Consecration of Elizabeth Awut was an anamoly, not a change in doctrine or discipline GAFCON reports
The appointment of Elizabeth Awut as Assistant Bishop of Rumbek was a “wartime expediency” akin to the consecration of Florence Li Tim-Oi in Hong Kong during the Second World War, and not a change in church discipline authorized by the House of Bishops of the Episcopal Church of South Sudan, Anglican Ink has learned.
A senior member of GAFCON, who asked not to named as he was not authorized to speak on behalf of the primates, said the archbishops of the Anglican reform movement learned of the 31 December 2016 consecration in April 2017 from the Primate of South Sudan, the Most Rev. Daniel Deng.
Archbishop Deng said he consecrated Bishop Elizabeth as many of the male priests in the Diocese of Rumbek, which has been in the front lines of the South Sudan civil war and border conflict with the Khartoum government in Sudan, were dead or in exile. She was the best available candidate in the circumstances, Archbishop Deng told the other archbishops.
However, in an interview with Good News Radio, a Sudanese Catholic station, Archbishop Deng stated he had long hoped to be able to appoint a woman as bishop and was pleased with the innovation.
AI was told the news of the appointment, which came during a the primates’ spring meeting, which among other issues dissussed the self-imposed moratorium on women bishops adopted by the GAFCON provinces, took the other church leaders aback.
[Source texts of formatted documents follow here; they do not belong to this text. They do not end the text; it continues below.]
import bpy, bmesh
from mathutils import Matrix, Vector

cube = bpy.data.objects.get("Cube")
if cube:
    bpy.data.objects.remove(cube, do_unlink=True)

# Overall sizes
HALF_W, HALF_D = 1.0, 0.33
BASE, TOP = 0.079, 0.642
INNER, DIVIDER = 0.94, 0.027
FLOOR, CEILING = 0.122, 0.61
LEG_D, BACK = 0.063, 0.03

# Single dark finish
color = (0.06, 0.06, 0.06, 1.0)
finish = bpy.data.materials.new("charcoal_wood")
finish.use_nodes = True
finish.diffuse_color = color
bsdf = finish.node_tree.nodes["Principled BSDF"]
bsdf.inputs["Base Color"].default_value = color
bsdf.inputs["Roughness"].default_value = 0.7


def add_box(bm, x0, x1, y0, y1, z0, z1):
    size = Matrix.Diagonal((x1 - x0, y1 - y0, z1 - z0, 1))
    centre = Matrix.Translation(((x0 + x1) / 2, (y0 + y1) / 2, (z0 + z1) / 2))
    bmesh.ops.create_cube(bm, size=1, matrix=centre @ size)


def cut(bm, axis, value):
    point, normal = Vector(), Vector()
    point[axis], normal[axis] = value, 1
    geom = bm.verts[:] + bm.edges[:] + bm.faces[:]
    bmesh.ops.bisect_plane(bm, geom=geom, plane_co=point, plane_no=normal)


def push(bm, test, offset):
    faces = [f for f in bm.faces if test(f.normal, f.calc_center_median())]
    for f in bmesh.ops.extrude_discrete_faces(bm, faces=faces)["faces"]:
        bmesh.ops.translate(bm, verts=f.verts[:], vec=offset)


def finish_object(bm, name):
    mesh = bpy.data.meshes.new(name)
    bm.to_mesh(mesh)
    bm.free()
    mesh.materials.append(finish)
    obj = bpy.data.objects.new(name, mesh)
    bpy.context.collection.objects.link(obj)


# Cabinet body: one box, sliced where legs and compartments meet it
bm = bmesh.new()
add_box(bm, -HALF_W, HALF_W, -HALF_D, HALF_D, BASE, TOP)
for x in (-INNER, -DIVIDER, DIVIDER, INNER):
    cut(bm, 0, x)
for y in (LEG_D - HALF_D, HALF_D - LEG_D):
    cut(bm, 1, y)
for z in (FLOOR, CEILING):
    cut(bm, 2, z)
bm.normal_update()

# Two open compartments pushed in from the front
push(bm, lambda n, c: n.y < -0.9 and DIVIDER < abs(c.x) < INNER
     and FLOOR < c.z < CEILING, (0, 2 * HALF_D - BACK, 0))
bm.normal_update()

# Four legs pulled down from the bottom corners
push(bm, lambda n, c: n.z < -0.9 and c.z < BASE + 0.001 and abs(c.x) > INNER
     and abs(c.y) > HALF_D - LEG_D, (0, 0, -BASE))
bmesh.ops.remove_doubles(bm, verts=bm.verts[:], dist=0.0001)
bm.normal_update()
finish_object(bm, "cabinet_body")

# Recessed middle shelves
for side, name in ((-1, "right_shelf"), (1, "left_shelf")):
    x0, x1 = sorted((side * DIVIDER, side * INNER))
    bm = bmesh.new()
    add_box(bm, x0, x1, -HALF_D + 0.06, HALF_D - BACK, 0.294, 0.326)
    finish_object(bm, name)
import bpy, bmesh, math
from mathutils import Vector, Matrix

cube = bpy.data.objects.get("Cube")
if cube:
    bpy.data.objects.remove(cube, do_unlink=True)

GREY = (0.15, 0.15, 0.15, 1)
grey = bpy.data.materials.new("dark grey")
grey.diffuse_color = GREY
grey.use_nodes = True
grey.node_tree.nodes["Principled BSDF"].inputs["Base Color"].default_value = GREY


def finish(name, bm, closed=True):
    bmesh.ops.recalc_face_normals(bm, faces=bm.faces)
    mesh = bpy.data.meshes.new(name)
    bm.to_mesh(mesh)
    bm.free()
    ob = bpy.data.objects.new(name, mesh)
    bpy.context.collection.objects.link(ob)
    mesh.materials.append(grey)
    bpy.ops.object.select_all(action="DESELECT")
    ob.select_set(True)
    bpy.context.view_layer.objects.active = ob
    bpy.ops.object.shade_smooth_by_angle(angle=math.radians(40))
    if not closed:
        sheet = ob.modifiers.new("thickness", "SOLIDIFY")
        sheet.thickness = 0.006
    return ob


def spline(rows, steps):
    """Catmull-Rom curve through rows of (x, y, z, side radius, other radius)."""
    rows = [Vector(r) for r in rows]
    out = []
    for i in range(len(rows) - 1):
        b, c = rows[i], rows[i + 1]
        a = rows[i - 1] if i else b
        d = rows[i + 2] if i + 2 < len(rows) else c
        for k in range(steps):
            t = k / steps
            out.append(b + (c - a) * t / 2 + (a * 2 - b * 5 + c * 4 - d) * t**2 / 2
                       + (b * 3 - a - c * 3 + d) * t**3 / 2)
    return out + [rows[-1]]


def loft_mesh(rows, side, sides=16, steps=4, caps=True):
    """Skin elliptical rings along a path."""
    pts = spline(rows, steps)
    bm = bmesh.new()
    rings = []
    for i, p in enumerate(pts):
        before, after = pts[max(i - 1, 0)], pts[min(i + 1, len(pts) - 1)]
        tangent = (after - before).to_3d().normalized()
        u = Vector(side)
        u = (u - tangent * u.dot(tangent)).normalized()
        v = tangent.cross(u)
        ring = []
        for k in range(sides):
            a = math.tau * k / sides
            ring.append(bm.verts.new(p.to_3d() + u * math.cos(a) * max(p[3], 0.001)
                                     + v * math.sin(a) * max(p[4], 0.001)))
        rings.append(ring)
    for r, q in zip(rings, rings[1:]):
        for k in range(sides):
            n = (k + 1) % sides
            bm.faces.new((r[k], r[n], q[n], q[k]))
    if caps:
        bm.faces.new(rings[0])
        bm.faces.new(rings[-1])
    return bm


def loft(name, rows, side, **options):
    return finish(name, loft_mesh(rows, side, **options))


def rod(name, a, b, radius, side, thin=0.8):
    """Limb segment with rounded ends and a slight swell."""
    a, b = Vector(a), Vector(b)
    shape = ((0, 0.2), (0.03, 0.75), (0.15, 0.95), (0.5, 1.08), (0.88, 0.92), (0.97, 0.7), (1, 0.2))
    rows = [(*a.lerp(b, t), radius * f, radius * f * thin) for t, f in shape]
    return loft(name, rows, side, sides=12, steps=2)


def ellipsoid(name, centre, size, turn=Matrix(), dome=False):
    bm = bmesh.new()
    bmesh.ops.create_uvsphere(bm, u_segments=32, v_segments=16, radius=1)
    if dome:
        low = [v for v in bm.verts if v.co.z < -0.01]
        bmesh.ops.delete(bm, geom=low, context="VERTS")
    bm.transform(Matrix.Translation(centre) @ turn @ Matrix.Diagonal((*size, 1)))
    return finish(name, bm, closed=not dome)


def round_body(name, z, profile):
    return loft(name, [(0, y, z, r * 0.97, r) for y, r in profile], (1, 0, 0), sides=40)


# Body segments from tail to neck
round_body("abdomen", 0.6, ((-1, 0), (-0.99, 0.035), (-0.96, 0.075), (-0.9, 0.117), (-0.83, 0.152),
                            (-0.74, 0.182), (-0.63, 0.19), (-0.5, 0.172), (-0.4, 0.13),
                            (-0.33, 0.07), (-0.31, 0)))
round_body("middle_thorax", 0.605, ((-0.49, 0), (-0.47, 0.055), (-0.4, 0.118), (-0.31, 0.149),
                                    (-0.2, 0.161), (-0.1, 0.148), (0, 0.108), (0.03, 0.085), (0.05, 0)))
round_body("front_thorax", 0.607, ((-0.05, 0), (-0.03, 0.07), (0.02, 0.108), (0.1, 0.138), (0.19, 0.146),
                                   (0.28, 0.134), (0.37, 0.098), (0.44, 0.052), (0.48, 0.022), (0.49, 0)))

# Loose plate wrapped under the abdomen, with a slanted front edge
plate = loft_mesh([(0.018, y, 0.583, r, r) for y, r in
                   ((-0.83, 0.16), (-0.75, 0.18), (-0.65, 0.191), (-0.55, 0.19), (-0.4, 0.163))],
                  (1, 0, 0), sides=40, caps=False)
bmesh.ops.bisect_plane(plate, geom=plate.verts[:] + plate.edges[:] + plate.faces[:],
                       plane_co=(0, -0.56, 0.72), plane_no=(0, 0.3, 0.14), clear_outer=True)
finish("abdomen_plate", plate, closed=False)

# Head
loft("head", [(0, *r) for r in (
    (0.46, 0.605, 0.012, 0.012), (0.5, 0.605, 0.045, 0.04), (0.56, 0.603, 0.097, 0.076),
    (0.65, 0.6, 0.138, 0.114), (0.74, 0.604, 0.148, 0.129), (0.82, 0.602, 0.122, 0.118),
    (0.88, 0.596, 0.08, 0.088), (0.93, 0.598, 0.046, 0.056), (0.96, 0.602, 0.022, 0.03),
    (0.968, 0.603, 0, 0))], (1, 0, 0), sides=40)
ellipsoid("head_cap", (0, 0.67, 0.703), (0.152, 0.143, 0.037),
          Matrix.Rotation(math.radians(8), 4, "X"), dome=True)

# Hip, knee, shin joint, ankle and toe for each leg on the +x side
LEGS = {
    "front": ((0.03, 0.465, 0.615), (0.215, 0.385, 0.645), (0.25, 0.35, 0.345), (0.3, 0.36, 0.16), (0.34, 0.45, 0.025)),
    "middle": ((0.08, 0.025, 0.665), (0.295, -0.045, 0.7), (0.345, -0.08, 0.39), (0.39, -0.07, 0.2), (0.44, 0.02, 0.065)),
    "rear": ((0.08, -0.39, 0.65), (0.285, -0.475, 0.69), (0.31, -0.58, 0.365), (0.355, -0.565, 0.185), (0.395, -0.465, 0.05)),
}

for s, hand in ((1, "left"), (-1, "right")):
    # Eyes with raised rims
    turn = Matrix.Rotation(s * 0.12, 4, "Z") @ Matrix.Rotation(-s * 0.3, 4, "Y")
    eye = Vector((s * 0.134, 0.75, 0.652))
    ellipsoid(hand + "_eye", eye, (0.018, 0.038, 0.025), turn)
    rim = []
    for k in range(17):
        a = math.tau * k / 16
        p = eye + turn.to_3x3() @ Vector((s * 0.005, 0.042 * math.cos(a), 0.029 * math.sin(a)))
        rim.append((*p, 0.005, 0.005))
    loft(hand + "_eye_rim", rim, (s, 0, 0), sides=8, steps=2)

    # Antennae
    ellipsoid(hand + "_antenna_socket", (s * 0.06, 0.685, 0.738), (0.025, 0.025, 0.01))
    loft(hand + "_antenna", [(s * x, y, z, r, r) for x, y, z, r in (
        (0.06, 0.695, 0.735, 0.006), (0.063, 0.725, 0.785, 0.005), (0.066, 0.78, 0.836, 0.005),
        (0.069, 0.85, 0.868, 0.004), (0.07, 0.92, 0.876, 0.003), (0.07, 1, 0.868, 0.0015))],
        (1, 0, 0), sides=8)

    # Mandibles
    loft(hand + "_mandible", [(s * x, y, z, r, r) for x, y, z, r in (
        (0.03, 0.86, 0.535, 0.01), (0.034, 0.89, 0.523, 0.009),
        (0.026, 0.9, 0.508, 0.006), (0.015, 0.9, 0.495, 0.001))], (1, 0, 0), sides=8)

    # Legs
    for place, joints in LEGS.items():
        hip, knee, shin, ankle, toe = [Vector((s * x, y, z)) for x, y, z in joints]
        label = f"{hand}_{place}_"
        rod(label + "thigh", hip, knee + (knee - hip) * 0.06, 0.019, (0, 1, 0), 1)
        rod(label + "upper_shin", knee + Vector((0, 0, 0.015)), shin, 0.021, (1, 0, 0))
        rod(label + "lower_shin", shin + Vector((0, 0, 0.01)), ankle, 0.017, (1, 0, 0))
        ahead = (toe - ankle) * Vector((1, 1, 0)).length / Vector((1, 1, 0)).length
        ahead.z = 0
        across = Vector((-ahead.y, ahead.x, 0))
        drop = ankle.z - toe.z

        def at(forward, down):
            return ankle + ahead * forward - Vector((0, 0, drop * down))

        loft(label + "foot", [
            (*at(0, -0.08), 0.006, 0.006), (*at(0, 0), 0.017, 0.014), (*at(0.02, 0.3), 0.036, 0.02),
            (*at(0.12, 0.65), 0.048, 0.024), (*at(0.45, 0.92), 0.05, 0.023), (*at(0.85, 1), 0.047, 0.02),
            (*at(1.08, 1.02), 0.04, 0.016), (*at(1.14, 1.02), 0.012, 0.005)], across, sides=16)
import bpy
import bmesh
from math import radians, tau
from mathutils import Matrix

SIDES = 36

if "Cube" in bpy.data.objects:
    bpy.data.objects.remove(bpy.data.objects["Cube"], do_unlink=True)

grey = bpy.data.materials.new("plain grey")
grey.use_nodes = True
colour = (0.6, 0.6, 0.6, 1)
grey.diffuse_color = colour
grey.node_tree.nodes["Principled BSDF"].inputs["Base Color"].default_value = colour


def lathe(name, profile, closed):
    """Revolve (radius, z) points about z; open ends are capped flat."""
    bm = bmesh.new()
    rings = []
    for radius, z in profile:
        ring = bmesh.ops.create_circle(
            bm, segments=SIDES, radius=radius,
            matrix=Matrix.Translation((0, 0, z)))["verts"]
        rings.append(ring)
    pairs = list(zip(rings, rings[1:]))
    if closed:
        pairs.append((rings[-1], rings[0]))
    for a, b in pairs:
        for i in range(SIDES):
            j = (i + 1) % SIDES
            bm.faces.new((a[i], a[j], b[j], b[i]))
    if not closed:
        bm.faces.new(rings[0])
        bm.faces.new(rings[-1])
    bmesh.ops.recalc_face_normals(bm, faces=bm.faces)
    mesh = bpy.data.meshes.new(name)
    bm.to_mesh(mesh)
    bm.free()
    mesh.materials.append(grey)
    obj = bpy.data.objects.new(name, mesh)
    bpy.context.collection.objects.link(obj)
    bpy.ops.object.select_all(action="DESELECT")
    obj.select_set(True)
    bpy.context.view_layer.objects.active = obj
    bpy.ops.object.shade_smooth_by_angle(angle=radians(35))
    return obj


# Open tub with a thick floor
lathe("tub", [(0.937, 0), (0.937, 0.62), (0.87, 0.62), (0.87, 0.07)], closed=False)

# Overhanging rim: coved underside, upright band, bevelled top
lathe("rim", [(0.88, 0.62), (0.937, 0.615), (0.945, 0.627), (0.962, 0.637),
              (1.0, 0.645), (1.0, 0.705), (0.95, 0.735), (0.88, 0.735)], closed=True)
GAFCON declined to make a public statement about the consecration due to the “anomalous” nature of the event. The individual archbishops, however, were free to share this information as they sought fit — however, details of the consecration and the name of the bishop only surfaced in rumors within international Anglican circles this past year.
Bishop Elizabeth was present at the election of a new primate for South Sudan last month and sources tell AI she was introduced to the secretary general of the Anglican Consultative Council and the Archbishop of Canterbury’s Advisor for International Affairs. However, neither the ACNS or Lambeth Palace has issued a statement of congratulations — as has been the custom for every other woman bishop from the developing world.
Some of the South Sudanese bishops learned of the consecration when they gathered to elect a new archbishop in Juba last month. No formal discussion has yet been held on the question of women bishops with the South Sudan church, nor has a provincial wide policy been established. Sources in the South Sudan House of Bishops note the question of an assistant woman bishop for Rumbek is of secondary concern in light of the uproar over alleged irregularities in the election of a successor of Archbishop Deng.
The election of the new archbishop was hailed by the Anglican Communion News Service as a model for South Sudan’s civil society in good government. No statement has been issued from London, however, in light of the claims of fraud, bullying and electoral malfeasance in the archiepiscopal election — problems that mirror issues facing South Sudan’s civil authorities.
The consecration of a woman bishop in a GAFCON province in violation of the moratorium agreed in 2014 was “difficult”, but would not lead to a parting of ways for the reform movement, AI’s source said. Reactions to the news would vary widely — from condemnation to congratulations with GAFCON — but the GAFCON leadership believed they would hold together in the fight to renew the Anglican way.
On 9 Feb 2018 the Most Rev. Peter Jensen released a statement on behalf of the GAFCON secretariat that stated it would take a wait and see attitude, noting that the group’s formal position was laid out in a report prepared in January 2017 on women in the episcopate.
The statement said:
From the beginning of the Gafcon movement there have been a variety of understandings among our members on the question of consecrating women to the episcopate. Recognising that this issue poses a threat to the unity we prize, the Primates agreed in 2014 to do what was within their power to affect a voluntary moratorium on the consecration of women to the episcopate. They then set up the Task Force on Women in the Episcopate, chaired by Bishop Samson Mwaluda which presented a report to the 2017 Gafcon Primates Council.
In discussions at this Council, the Primate of South Sudan, Archbishop Deng Bul (who had not been present when the moratorium was agreed) shared with us that his personal decision to consecrate a female bishop was an extraordinary action taken in the midst of civil unrest in a part of his country where most of the men were engaged in armed conflict.
The Gafcon Primates chose to not allow this anomaly to change the course followed since 2014. The Task Force was asked to continue to provide theological resources, and the Provinces were urged to continue the study of Scripture, to consult with one another and to pray that God will lead us to a common mind. The voluntary moratorium remained in place.
In accordance with these decisions, the Task Forces’ Report … is now being discussed at the regional level in advance of the April Gafcon Primates Council and the Global Anglican Future Conference in Jerusalem this June. Our hope is that the newly elected Primate of South Sudan will join us in these discussion as we seek to find a common mind, looking to maintain the unity of the Spirit in the bond of peace.